*** THE DATA

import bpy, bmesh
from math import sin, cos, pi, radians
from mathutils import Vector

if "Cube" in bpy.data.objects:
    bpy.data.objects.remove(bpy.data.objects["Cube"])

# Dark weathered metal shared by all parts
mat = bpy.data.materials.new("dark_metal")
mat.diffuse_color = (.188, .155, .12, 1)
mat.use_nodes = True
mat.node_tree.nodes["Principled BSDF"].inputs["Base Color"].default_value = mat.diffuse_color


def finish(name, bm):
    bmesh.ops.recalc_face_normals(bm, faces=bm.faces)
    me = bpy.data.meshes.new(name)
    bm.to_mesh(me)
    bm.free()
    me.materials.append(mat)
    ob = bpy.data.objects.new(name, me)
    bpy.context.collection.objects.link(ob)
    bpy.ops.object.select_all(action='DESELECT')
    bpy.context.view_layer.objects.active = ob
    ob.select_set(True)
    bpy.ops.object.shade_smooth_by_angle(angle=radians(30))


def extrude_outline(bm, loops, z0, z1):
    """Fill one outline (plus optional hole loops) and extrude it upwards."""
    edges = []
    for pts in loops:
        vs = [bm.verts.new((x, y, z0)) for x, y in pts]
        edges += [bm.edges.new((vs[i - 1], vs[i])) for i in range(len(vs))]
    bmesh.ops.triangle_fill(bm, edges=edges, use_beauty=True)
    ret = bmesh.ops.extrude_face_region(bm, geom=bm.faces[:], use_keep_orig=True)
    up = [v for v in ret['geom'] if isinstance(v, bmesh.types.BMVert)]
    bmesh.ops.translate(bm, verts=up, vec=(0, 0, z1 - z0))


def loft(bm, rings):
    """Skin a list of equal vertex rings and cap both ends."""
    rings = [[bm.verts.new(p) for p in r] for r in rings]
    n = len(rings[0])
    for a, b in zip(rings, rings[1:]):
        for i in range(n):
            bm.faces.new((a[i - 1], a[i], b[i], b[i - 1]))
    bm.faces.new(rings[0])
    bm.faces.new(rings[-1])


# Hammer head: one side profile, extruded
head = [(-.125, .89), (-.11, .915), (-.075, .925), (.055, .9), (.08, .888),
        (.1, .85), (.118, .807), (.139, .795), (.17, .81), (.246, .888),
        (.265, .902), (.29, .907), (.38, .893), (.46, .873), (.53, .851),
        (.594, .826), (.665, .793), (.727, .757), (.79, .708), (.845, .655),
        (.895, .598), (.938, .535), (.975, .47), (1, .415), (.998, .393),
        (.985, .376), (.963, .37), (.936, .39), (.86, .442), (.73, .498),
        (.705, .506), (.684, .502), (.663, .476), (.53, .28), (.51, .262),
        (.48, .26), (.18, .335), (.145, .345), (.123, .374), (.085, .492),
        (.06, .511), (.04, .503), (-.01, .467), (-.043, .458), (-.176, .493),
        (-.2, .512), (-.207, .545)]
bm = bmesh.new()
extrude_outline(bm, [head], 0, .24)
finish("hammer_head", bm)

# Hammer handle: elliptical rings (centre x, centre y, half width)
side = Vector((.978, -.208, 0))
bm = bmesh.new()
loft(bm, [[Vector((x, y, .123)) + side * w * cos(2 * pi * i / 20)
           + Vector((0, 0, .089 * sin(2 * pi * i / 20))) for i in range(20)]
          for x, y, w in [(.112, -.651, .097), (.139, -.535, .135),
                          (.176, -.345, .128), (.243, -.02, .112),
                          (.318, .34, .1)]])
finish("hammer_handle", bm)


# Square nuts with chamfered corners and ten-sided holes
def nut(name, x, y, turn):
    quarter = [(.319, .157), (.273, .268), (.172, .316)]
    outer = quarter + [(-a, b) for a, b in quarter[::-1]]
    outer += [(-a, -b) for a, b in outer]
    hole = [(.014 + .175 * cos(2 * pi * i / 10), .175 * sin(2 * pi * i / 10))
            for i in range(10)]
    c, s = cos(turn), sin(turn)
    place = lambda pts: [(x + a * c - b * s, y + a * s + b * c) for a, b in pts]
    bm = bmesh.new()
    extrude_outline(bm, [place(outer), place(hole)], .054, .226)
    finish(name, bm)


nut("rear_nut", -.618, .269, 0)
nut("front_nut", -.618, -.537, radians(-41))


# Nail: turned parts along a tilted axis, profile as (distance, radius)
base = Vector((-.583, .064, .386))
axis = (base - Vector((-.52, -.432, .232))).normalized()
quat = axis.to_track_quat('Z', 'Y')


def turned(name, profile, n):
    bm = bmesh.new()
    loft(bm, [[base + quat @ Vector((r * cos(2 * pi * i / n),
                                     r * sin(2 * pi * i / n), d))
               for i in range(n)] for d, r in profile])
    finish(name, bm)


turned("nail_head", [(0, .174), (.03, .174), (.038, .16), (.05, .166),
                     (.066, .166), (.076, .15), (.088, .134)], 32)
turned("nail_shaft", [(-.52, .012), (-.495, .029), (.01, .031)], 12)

******

- **ACTION ITEM**
Give back the full listing above, exactly as it reads.

- **TASK RESPONSE**
import bpy, bmesh
from math import sin, cos, pi, radians
from mathutils import Vector

if "Cube" in bpy.data.objects:
    bpy.data.objects.remove(bpy.data.objects["Cube"])

# Dark weathered metal shared by all parts
mat = bpy.data.materials.new("dark_metal")
mat.diffuse_color = (.188, .155, .12, 1)
mat.use_nodes = True
mat.node_tree.nodes["Principled BSDF"].inputs["Base Color"].default_value = mat.diffuse_color


def finish(name, bm):
    bmesh.ops.recalc_face_normals(bm, faces=bm.faces)
    me = bpy.data.meshes.new(name)
    bm.to_mesh(me)
    bm.free()
    me.materials.append(mat)
    ob = bpy.data.objects.new(name, me)
    bpy.context.collection.objects.link(ob)
    bpy.ops.object.select_all(action='DESELECT')
    bpy.context.view_layer.objects.active = ob
    ob.select_set(True)
    bpy.ops.object.shade_smooth_by_angle(angle=radians(30))


def extrude_outline(bm, loops, z0, z1):
    """Fill one outline (plus optional hole loops) and extrude it upwards."""
    edges = []
    for pts in loops:
        vs = [bm.verts.new((x, y, z0)) for x, y in pts]
        edges += [bm.edges.new((vs[i - 1], vs[i])) for i in range(len(vs))]
    bmesh.ops.triangle_fill(bm, edges=edges, use_beauty=True)
    ret = bmesh.ops.extrude_face_region(bm, geom=bm.faces[:], use_keep_orig=True)
    up = [v for v in ret['geom'] if isinstance(v, bmesh.types.BMVert)]
    bmesh.ops.translate(bm, verts=up, vec=(0, 0, z1 - z0))


def loft(bm, rings):
    """Skin a list of equal vertex rings and cap both ends."""
    rings = [[bm.verts.new(p) for p in r] for r in rings]
    n = len(rings[0])
    for a, b in zip(rings, rings[1:]):
        for i in range(n):
            bm.faces.new((a[i - 1], a[i], b[i], b[i - 1]))
    bm.faces.new(rings[0])
    bm.faces.new(rings[-1])


# Hammer head: one side profile, extruded
head = [(-.125, .89), (-.11, .915), (-.075, .925), (.055, .9), (.08, .888),
        (.1, .85), (.118, .807), (.139, .795), (.17, .81), (.246, .888),
        (.265, .902), (.29, .907), (.38, .893), (.46, .873), (.53, .851),
        (.594, .826), (.665, .793), (.727, .757), (.79, .708), (.845, .655),
        (.895, .598), (.938, .535), (.975, .47), (1, .415), (.998, .393),
        (.985, .376), (.963, .37), (.936, .39), (.86, .442), (.73, .498),
        (.705, .506), (.684, .502), (.663, .476), (.53, .28), (.51, .262),
        (.48, .26), (.18, .335), (.145, .345), (.123, .374), (.085, .492),
        (.06, .511), (.04, .503), (-.01, .467), (-.043, .458), (-.176, .493),
        (-.2, .512), (-.207, .545)]
bm = bmesh.new()
extrude_outline(bm, [head], 0, .24)
finish("hammer_head", bm)

# Hammer handle: elliptical rings (centre x, centre y, half width)
side = Vector((.978, -.208, 0))
bm = bmesh.new()
loft(bm, [[Vector((x, y, .123)) + side * w * cos(2 * pi * i / 20)
           + Vector((0, 0, .089 * sin(2 * pi * i / 20))) for i in range(20)]
          for x, y, w in [(.112, -.651, .097), (.139, -.535, .135),
                          (.176, -.345, .128), (.243, -.02, .112),
                          (.318, .34, .1)]])
finish("hammer_handle", bm)


# Square nuts with chamfered corners and ten-sided holes
def nut(name, x, y, turn):
    quarter = [(.319, .157), (.273, .268), (.172, .316)]
    outer = quarter + [(-a, b) for a, b in quarter[::-1]]
    outer += [(-a, -b) for a, b in outer]
    hole = [(.014 + .175 * cos(2 * pi * i / 10), .175 * sin(2 * pi * i / 10))
            for i in range(10)]
    c, s = cos(turn), sin(turn)
    place = lambda pts: [(x + a * c - b * s, y + a * s + b * c) for a, b in pts]
    bm = bmesh.new()
    extrude_outline(bm, [place(outer), place(hole)], .054, .226)
    finish(name, bm)


nut("rear_nut", -.618, .269, 0)
nut("front_nut", -.618, -.537, radians(-41))


# Nail: turned parts along a tilted axis, profile as (distance, radius)
base = Vector((-.583, .064, .386))
axis = (base - Vector((-.52, -.432, .232))).normalized()
quat = axis.to_track_quat('Z', 'Y')


def turned(name, profile, n):
    bm = bmesh.new()
    loft(bm, [[base + quat @ Vector((r * cos(2 * pi * i / n),
                                     r * sin(2 * pi * i / n), d))
               for i in range(n)] for d, r in profile])
    finish(name, bm)


turned("nail_head", [(0, .174), (.03, .174), (.038, .16), (.05, .166),
                     (.066, .166), (.076, .15), (.088, .134)], 32)
turned("nail_shaft", [(-.52, .012), (-.495, .029), (.01, .031)], 12)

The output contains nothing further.